> **DATA FOR THE TASK**:
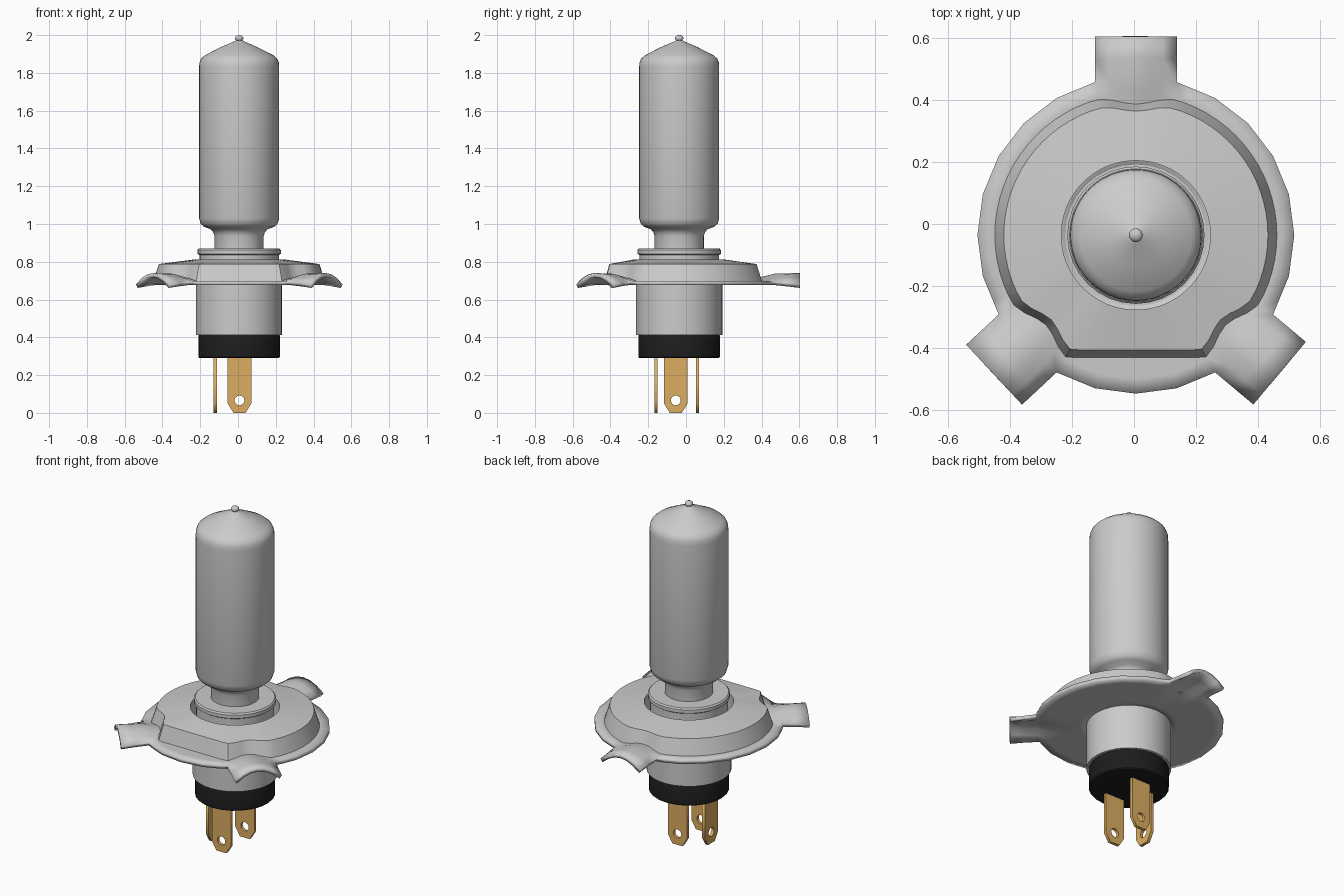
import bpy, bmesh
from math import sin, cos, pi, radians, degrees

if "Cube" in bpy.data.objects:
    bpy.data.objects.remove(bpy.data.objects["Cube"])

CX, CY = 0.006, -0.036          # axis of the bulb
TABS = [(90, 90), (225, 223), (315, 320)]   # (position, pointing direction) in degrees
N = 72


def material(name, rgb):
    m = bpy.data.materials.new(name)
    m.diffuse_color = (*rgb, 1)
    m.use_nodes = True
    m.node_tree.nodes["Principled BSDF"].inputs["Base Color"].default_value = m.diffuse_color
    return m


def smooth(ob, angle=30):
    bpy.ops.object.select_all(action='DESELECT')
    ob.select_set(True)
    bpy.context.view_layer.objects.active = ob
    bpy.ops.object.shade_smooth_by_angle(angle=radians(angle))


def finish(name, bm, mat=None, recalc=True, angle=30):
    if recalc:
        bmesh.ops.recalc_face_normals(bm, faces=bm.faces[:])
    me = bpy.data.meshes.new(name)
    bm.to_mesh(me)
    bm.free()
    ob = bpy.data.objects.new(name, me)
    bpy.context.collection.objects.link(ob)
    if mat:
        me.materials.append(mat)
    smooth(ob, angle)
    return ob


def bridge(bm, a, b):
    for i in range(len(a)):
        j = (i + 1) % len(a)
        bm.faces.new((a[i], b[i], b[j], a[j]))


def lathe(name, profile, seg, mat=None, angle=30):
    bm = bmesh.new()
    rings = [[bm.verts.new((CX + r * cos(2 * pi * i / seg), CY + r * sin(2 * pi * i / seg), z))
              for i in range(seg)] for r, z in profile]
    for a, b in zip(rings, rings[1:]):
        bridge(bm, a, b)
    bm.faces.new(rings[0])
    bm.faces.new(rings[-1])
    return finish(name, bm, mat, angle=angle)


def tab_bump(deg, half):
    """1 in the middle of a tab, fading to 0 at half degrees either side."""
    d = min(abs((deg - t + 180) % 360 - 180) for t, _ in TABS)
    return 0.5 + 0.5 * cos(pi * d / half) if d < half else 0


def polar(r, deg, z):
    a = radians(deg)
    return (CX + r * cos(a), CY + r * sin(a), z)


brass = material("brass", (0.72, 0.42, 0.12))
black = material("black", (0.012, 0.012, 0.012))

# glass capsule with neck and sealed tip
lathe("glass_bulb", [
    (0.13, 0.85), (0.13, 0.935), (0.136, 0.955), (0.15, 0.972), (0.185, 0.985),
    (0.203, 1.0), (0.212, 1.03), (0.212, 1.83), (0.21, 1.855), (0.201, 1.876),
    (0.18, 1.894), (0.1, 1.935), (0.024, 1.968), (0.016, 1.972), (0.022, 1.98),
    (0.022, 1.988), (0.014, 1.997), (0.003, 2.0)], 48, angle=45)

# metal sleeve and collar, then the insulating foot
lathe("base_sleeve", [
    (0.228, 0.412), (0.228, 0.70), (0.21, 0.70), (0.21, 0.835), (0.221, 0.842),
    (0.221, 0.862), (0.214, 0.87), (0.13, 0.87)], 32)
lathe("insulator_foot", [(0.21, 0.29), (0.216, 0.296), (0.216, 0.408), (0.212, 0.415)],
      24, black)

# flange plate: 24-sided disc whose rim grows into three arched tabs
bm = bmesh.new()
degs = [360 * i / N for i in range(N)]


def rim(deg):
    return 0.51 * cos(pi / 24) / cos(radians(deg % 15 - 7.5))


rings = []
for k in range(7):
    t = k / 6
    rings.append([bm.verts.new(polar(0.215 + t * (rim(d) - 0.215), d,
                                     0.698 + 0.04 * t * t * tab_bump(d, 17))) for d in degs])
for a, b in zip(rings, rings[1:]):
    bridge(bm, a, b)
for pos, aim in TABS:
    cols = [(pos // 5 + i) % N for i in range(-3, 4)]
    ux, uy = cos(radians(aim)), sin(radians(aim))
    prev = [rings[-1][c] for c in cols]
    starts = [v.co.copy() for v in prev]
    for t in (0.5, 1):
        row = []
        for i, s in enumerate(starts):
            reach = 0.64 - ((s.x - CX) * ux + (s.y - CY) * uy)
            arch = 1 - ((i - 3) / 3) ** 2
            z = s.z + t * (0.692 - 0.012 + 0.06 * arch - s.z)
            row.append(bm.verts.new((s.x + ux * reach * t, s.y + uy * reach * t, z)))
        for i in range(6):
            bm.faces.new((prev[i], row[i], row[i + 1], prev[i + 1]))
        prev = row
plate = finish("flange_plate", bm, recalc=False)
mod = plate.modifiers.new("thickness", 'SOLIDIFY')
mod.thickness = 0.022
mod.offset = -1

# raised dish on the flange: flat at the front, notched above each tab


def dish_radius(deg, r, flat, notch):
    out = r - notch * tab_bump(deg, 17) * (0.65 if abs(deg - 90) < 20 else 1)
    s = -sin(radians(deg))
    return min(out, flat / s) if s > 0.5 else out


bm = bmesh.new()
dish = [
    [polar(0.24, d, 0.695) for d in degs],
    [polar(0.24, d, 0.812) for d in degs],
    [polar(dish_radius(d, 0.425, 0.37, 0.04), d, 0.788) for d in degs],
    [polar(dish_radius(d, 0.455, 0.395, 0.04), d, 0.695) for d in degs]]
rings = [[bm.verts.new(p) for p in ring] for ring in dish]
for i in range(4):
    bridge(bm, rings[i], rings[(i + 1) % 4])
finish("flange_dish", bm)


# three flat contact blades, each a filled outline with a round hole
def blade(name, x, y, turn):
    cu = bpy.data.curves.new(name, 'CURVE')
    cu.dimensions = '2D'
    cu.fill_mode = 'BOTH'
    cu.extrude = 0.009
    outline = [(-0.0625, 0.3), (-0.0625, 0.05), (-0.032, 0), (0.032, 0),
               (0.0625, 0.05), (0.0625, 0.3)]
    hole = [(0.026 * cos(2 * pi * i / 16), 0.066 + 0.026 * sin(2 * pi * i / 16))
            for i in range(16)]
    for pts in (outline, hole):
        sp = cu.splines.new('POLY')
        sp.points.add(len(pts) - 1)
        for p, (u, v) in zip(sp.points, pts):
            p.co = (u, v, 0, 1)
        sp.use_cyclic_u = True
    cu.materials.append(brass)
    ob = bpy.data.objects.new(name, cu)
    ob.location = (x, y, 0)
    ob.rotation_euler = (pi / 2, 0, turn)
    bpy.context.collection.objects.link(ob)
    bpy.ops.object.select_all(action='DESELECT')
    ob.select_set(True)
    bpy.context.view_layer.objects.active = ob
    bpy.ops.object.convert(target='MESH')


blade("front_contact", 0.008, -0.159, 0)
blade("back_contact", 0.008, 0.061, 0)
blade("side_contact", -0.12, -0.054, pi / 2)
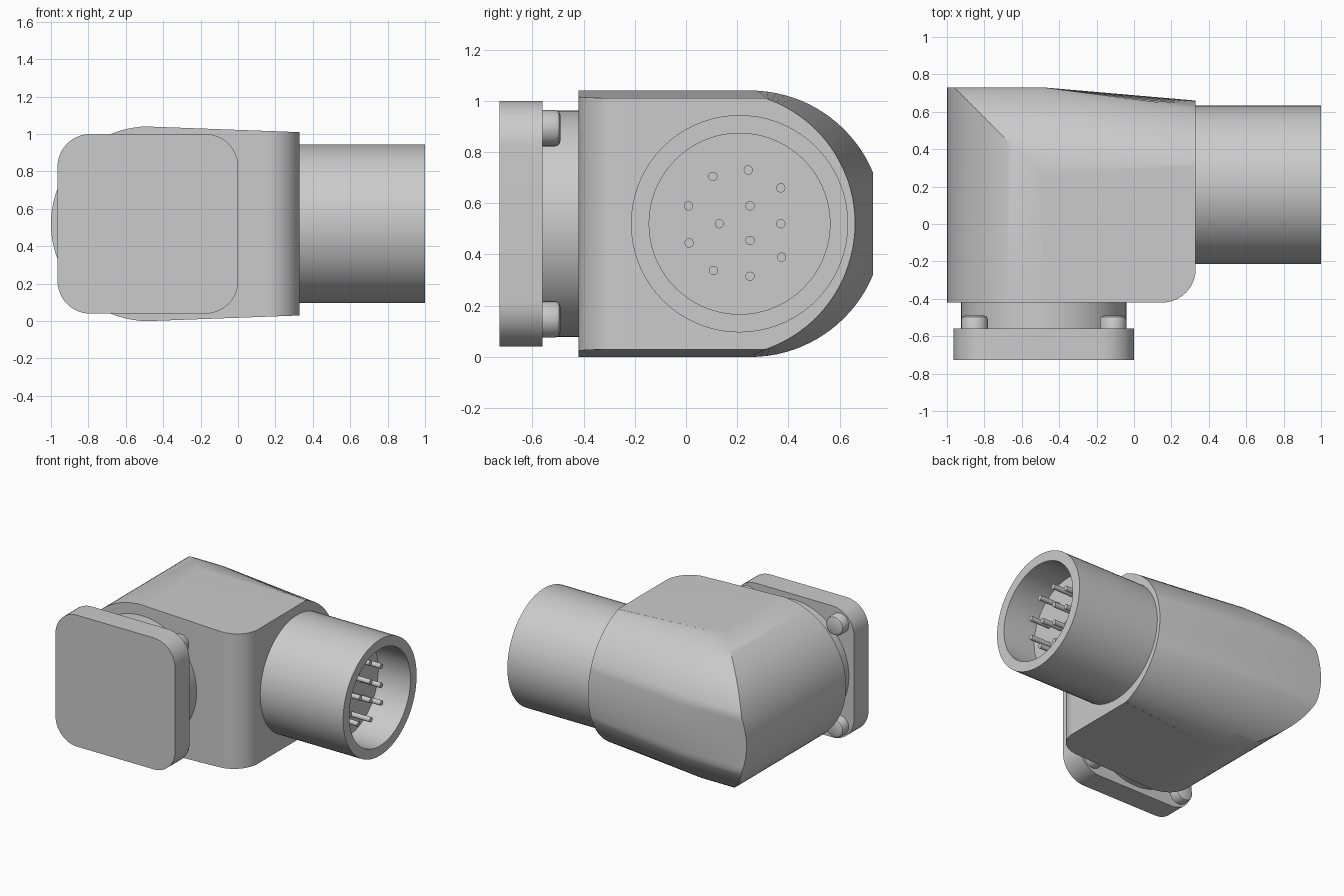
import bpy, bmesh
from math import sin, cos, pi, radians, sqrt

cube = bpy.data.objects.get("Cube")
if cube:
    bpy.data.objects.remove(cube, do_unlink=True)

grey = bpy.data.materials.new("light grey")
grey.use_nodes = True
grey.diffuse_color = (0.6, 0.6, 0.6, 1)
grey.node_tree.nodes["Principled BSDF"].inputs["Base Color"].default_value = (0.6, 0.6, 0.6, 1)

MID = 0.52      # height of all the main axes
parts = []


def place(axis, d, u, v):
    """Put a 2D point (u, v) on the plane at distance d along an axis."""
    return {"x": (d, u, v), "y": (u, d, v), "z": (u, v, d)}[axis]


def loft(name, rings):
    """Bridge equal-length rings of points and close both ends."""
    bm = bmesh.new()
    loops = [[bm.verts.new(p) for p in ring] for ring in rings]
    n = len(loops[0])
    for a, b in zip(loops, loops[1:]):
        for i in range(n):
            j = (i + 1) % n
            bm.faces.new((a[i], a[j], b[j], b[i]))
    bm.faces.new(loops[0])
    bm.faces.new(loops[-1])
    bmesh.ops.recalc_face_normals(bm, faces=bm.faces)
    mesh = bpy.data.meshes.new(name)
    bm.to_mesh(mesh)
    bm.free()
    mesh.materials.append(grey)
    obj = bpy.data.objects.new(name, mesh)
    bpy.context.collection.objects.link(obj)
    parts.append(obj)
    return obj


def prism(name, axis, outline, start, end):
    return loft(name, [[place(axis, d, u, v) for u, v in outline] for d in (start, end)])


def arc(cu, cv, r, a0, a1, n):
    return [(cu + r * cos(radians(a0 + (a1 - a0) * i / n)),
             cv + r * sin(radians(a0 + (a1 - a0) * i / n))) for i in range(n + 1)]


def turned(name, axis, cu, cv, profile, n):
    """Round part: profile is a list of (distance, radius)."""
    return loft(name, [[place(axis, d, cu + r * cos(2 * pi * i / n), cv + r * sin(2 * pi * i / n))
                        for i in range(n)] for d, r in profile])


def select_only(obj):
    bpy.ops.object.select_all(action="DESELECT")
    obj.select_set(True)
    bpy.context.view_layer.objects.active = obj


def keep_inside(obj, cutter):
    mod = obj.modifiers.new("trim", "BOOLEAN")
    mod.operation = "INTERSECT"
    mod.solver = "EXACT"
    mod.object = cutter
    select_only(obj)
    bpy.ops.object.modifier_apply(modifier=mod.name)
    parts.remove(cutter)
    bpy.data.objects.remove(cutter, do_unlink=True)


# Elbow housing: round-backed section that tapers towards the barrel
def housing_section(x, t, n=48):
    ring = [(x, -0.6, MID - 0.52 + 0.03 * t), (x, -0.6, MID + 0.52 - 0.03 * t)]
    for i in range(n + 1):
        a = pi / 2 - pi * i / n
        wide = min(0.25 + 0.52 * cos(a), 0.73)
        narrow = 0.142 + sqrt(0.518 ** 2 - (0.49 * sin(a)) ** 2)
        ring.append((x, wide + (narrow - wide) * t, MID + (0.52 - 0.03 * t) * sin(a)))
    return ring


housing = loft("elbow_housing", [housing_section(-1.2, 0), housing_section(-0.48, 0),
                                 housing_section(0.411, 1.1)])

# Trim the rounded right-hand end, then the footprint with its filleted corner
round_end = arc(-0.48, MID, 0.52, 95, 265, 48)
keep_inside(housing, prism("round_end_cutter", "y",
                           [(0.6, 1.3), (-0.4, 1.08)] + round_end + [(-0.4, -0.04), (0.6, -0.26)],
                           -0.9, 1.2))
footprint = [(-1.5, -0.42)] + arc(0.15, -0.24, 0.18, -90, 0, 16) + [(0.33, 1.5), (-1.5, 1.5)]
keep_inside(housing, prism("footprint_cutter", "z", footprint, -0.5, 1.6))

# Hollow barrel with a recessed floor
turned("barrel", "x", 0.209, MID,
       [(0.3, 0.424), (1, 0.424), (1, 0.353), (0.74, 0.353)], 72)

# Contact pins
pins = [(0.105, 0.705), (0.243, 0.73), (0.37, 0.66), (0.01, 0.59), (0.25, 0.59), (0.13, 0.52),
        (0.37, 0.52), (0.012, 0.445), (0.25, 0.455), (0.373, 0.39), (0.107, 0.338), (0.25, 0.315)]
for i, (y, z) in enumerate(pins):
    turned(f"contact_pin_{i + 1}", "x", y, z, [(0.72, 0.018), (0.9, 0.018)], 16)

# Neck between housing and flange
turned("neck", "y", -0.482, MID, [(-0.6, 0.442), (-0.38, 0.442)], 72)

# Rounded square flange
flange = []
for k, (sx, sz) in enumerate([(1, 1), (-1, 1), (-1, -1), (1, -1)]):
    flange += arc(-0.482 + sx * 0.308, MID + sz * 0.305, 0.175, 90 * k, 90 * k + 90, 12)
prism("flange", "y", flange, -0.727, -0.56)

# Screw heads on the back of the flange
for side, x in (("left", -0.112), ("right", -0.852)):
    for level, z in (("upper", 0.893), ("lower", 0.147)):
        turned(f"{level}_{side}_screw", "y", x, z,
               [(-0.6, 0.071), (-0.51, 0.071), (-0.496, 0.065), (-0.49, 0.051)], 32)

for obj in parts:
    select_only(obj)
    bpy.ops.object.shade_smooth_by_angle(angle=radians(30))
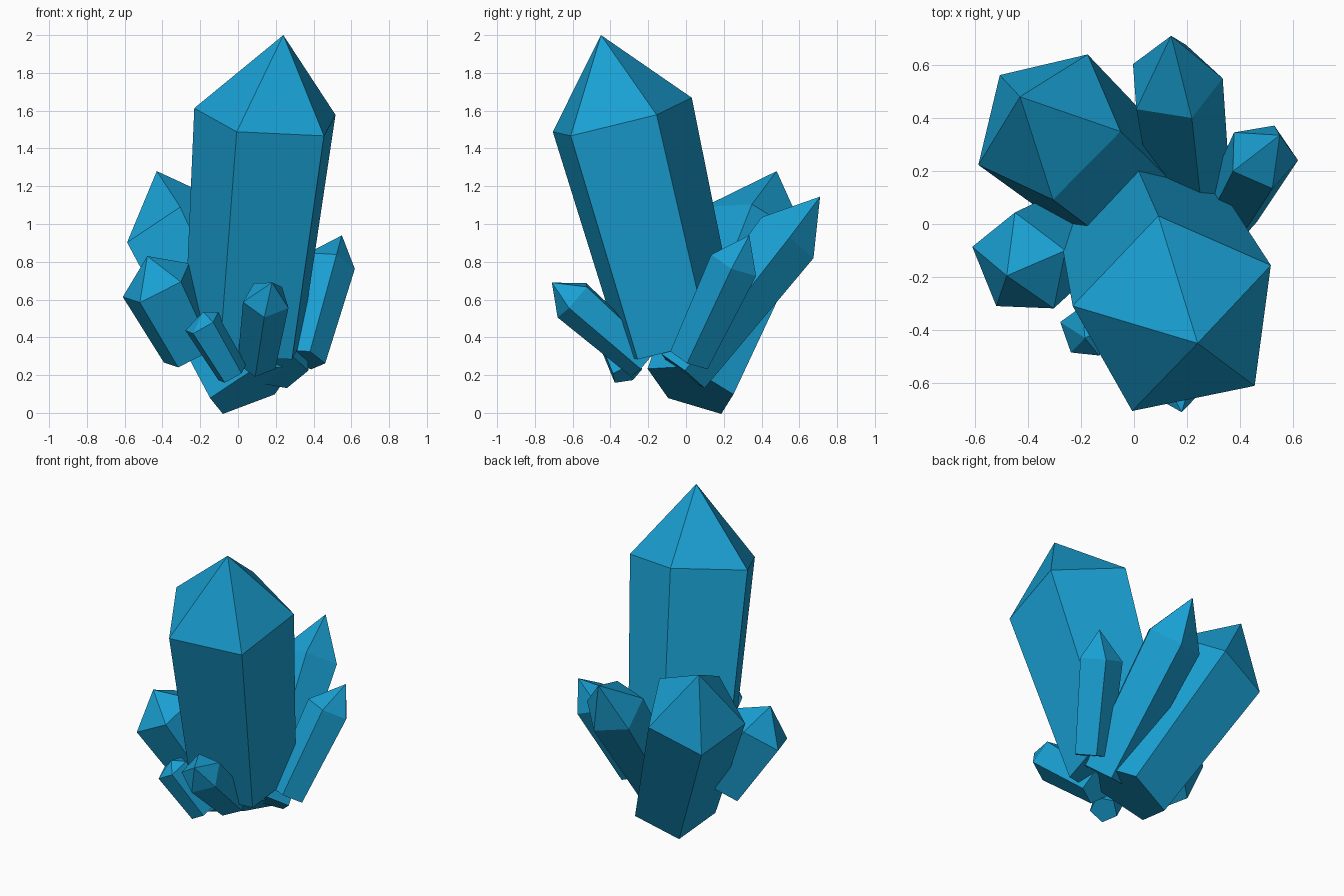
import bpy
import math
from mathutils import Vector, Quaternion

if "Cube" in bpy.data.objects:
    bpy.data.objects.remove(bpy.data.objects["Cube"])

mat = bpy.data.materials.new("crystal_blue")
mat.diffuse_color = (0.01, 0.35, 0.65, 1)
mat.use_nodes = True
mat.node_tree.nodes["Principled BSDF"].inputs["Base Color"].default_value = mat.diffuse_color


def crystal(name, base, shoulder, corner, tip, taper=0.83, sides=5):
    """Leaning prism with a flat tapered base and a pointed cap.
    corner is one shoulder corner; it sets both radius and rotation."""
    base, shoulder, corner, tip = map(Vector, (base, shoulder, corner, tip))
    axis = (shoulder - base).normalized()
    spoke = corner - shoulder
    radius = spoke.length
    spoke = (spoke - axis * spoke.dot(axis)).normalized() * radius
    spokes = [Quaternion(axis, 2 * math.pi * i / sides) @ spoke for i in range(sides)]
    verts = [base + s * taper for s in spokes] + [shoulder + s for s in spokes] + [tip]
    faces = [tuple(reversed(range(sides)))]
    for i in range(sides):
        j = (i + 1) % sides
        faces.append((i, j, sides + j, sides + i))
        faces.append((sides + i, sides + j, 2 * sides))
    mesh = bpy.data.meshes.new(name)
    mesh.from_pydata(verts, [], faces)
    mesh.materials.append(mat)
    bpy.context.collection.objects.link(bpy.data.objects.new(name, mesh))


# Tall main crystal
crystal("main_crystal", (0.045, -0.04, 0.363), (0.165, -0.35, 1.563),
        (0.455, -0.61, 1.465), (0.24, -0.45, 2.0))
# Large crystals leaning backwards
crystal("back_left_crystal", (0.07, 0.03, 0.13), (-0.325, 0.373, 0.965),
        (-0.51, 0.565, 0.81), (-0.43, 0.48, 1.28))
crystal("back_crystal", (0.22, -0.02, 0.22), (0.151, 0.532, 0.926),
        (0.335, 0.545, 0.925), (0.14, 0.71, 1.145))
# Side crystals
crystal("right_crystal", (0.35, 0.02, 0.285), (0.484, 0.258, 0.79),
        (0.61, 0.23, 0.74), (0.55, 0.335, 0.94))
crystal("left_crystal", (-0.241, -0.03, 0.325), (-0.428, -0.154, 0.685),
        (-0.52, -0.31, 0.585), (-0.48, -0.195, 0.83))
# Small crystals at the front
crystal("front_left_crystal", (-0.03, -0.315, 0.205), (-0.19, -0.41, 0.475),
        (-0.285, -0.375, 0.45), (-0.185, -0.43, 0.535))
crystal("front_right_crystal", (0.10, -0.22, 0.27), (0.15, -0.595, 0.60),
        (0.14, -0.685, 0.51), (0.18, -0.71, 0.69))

> **WORK TASK**:
Please copy, exactly as written, every line in the listing above from the line with "ring = [(x, -0.6, MID" up to and including the line with "return ring".

> **WORKED SOLUTION**:
    ring = [(x, -0.6, MID - 0.52 + 0.03 * t), (x, -0.6, MID + 0.52 - 0.03 * t)]
    for i in range(n + 1):
        a = pi / 2 - pi * i / n
        wide = min(0.25 + 0.52 * cos(a), 0.73)
        narrow = 0.142 + sqrt(0.518 ** 2 - (0.49 * sin(a)) ** 2)
        ring.append((x, wide + (narrow - wide) * t, MID + (0.52 - 0.03 * t) * sin(a)))
    return ring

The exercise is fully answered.